The Working Boys Band at The History Theatre
The History Theatre has premiered a new musical that uses a relatively obscure bit of history to illuminate a corner of the dynamic environment of Minneapolis in 1917, just as America was entering W.W. I. The show’s composer, the late Hiram Titus, had discovered an old photograph of a boys’ band and found it so inspiring that he began to write the music for a show about it. “The Working Boys Band,” with book and lyrics by Dominic Orlando, is the result of their collaboration.
The early 1900s are a period in our history rich with changes: factories had sprung up, and entrepreneurs were getting wealthy employing cheap child labor; cities were growing; patriotism had taken root and was blossoming.
The play is primarily about the harassment of music professor C. C. Heintzeman because he is a German. This is a legitimate topic, I suppose, but I felt set up for one story and was given another less interesting one.
Given the title, one might presume that this show is about the power of music to enrich the lives of “working boys in a band,” as publicity about the show also says. I wish it had been about that, and given audience reaction, I was not alone. In fact, the boys don’t play very much (although they do sing) and the lessons taught have more to do with “Manliness, Integrity, Intelligence, and Kindness,” which is one of the song titles. Did the boys ever learn to love music or was it a device to bring about behavior acceptable to the adults?

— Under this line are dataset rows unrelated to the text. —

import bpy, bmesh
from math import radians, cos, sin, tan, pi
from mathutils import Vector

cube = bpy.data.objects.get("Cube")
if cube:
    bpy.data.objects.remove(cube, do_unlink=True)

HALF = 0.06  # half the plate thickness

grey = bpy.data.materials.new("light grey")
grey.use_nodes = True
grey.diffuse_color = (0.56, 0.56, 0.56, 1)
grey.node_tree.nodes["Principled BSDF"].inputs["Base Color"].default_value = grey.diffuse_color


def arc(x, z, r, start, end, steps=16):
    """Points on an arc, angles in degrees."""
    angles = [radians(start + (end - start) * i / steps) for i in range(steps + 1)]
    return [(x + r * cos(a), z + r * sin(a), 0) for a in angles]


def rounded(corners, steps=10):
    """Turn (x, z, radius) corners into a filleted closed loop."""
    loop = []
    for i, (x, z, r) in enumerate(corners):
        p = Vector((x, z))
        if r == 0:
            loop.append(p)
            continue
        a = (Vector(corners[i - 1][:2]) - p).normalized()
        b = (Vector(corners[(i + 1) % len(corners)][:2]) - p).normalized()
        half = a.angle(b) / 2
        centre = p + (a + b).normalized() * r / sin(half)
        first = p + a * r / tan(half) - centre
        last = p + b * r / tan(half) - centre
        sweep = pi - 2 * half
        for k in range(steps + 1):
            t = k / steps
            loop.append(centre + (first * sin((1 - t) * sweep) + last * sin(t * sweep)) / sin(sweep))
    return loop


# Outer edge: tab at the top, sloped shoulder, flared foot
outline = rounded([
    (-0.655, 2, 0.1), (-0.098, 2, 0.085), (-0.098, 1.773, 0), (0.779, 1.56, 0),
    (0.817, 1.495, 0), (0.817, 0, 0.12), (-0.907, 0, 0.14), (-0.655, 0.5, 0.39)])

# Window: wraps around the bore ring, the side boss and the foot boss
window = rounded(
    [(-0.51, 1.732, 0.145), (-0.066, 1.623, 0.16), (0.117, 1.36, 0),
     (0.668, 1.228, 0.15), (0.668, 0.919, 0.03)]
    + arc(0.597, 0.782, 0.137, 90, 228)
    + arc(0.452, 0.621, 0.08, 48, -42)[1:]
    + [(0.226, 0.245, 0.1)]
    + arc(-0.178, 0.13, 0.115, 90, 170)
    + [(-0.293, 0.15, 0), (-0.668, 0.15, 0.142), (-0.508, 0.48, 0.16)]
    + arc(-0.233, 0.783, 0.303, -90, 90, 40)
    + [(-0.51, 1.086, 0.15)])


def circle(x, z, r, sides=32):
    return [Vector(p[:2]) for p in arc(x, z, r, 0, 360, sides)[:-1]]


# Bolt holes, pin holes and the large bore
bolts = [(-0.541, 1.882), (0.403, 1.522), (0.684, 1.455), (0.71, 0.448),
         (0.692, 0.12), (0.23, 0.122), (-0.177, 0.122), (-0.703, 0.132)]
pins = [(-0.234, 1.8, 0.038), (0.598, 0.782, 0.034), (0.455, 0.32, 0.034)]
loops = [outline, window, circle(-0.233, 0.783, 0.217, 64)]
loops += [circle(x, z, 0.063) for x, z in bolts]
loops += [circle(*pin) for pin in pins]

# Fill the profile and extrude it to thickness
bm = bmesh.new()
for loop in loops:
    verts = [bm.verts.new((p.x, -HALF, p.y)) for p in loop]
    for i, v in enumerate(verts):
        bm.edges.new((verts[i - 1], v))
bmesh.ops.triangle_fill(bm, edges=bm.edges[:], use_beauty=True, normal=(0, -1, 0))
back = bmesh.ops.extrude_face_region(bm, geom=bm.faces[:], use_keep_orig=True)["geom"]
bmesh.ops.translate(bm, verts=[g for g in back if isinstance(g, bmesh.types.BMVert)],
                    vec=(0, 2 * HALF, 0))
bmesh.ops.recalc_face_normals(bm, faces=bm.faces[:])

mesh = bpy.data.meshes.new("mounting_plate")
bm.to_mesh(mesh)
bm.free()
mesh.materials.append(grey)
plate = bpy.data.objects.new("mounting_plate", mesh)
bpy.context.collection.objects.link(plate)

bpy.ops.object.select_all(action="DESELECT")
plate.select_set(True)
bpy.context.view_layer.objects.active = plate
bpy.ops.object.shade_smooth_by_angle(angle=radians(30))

There was a big opening number, and the boys sang it, but it was about the boys working in the factory. It should have been about what the boys wanted and why they couldn’t have it. Playing in a band, then, either gives them what they want (someplace to go, some direction in their lives), or exactly what they don’t want (adults telling them what to do, just like in the factory.) It doesn’t even matter so much which it is, as long as it’s clear and makes sense with the characters we’re given. We didn’t know much about what the boys wanted; we only knew what the adults wanted for them.
The real snag in this production was that the idea, book, music and lyrics just didn’t match up. A prime example: was the patriotic zealot Mrs. T.G. Winter (Jen Burleigh-Bentz) a real threat or a comic villain? Dialog says she’s for real, but how are we to believe that Heintzeman has anything to fear when his nemesis launches into a soft-shoe comedy number called “Liberty Cabbage” in the middle of her verbal threats? If it’s so important to remove the professor as director of the band (not sure why she cares so much) why, then, does she take the whole play to do it? And how is it that a woman can wield this kind of power when she could not even vote at the time?

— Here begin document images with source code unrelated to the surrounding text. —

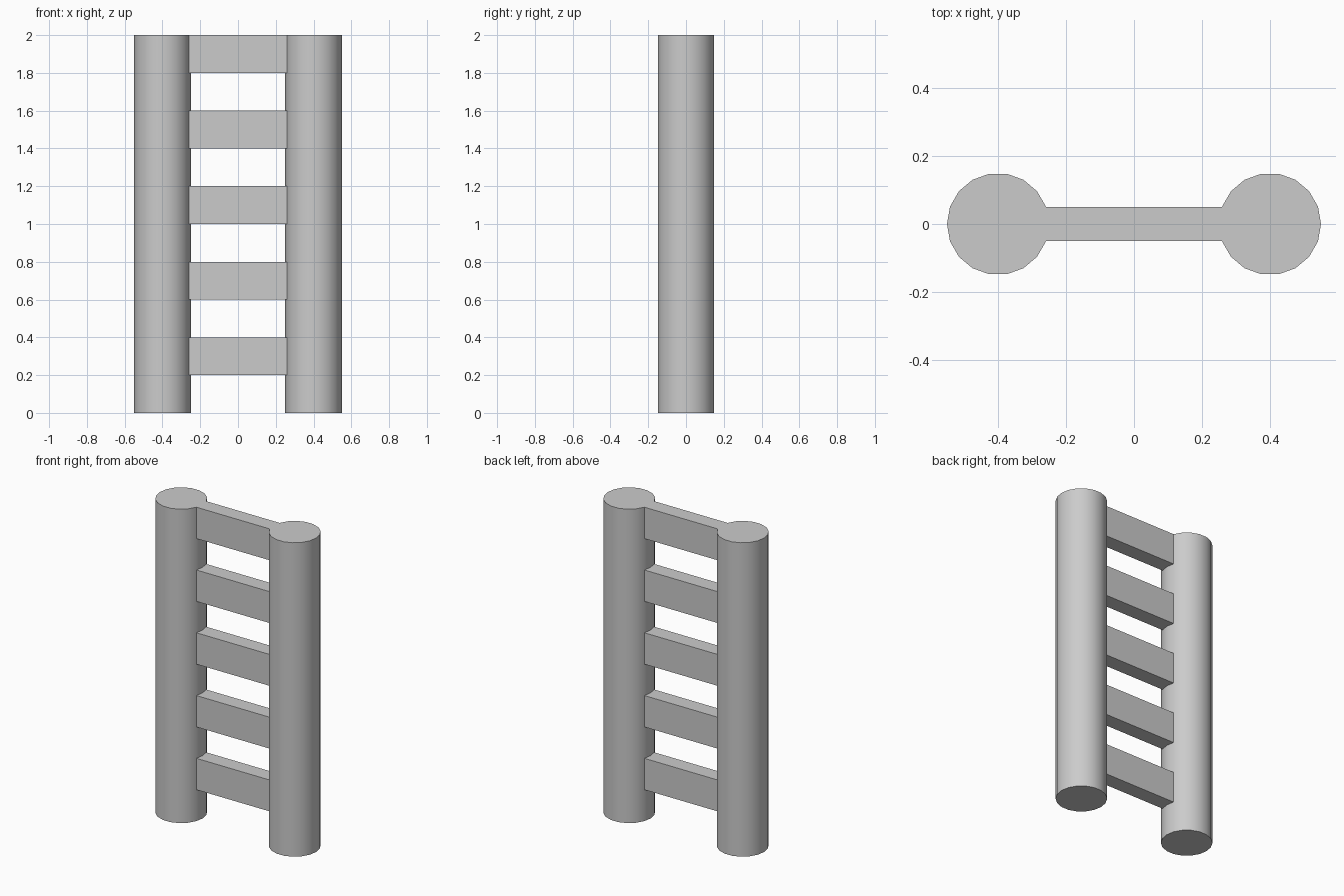
import bpy
import math

if "Cube" in bpy.data.objects:
    bpy.data.objects.remove(bpy.data.objects["Cube"])

HEIGHT = 2.0
POST_X, POST_R = 0.40, 0.15
RUNG_SIZE = (0.60, 0.10, 0.20)   # ends are buried in the posts


def add_post(name, x):
    bpy.ops.mesh.primitive_cylinder_add(
        vertices=18, radius=POST_R, depth=HEIGHT,
        location=(x, 0, HEIGHT / 2), rotation=(0, 0, math.pi / 2))
    post = bpy.context.object
    post.name = name
    bpy.ops.object.shade_smooth_by_angle(angle=math.radians(30))


def add_rung(name, z):
    bpy.ops.mesh.primitive_cube_add(size=1, location=(0, 0, z))
    rung = bpy.context.object
    rung.name = name
    rung.scale = RUNG_SIZE
    bpy.ops.object.transform_apply(location=False, rotation=False, scale=True)


# Two round upright posts
add_post("left_post", -POST_X)
add_post("right_post", POST_X)

# Five evenly spaced rungs, the last flush with the post tops
for i in range(5):
    add_rung(f"rung_{i + 1}", 0.30 + 0.40 * i)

The whole nature of Heintzeman’s dilemma seemed so disingenuous that I longed for the story to wend its way back to the irresistible collection of unruly boys. What a charming mix of young actors, who could also sing and play an instrument! I wanted to know more about the boys and why they were working in a factory. What, I wondered, would motivate them after a long day of hard labor to come to a band rehearsal and be berated and demeaned? There was a reason (history shows this) but this play doesn’t seem very interested in it. We do eventually see the professor’s soft heart, but these scenes are unnecessarily contrived.
There is some pleasant musical material. Titus’ songs run from the boisterous “Just Make Sure You Get Home Alive,” which should have been about what the boys want; to the stirring “Nothing Like a Boy in Uniform,” which tells us that wearing a band uniform was the point, rather than making music; to the tender “Moonlight, Loring Park,” which is about the moon (June, soon, spoon) rather than the budding love story in front of us. In so many instances Titus’ music suggested one thing, and the lyric and story lead us elsewhere.
There were other puzzlements in both the book and lyrics. I’ll mention just two more. There is a minister’s son in the band who isn’t allowed to play music in church. This seemed odd for Minnesota, even that long ago. More to the point, a minister’s family was not wealthy, but they had enough stature in the community that I doubt very much that they would have sent their boy to work in a factory.
When at last we get to see the boys in uniform actually playing, a cheer erupted. But the boys quickly vanish from the stage (nearly audible sigh from the audience) and characters once again talk about the action, which is taking place somewhere else.
The cast assembled for this show, however, is flawless in so many respects. Jon Andrew Hegge as Heintzeman masterfully balances the disciplinarian in his character with a man who is learning to love again. It’s clear why the boys in the band (finally) come to care for him and why his assistant, Harriet Kent (Kendall Anne Thompson) does, too. Thompson is blessed with a crystal clear voice so effortlessly delivering the play’s most tender moments.
Burleigh-Bentz as the haughty Mrs. Winter is so skilled that with a more plausible story, she could certainly have made us believe it. She’s terrific, and I can’t wait to see her in a another role.
Ricardo Vasquez as Franky nicely balanced his character’s transition from youth to adulthood. Christian Bardin as Andy deftly maneuvered a role that revealed important information much too late in the script.
In the end, we are left with the hope that lovers will be reunited, and the band will play on—but we still don’t know what becomes of those kids. “The Working Boys Band” plays through June 1.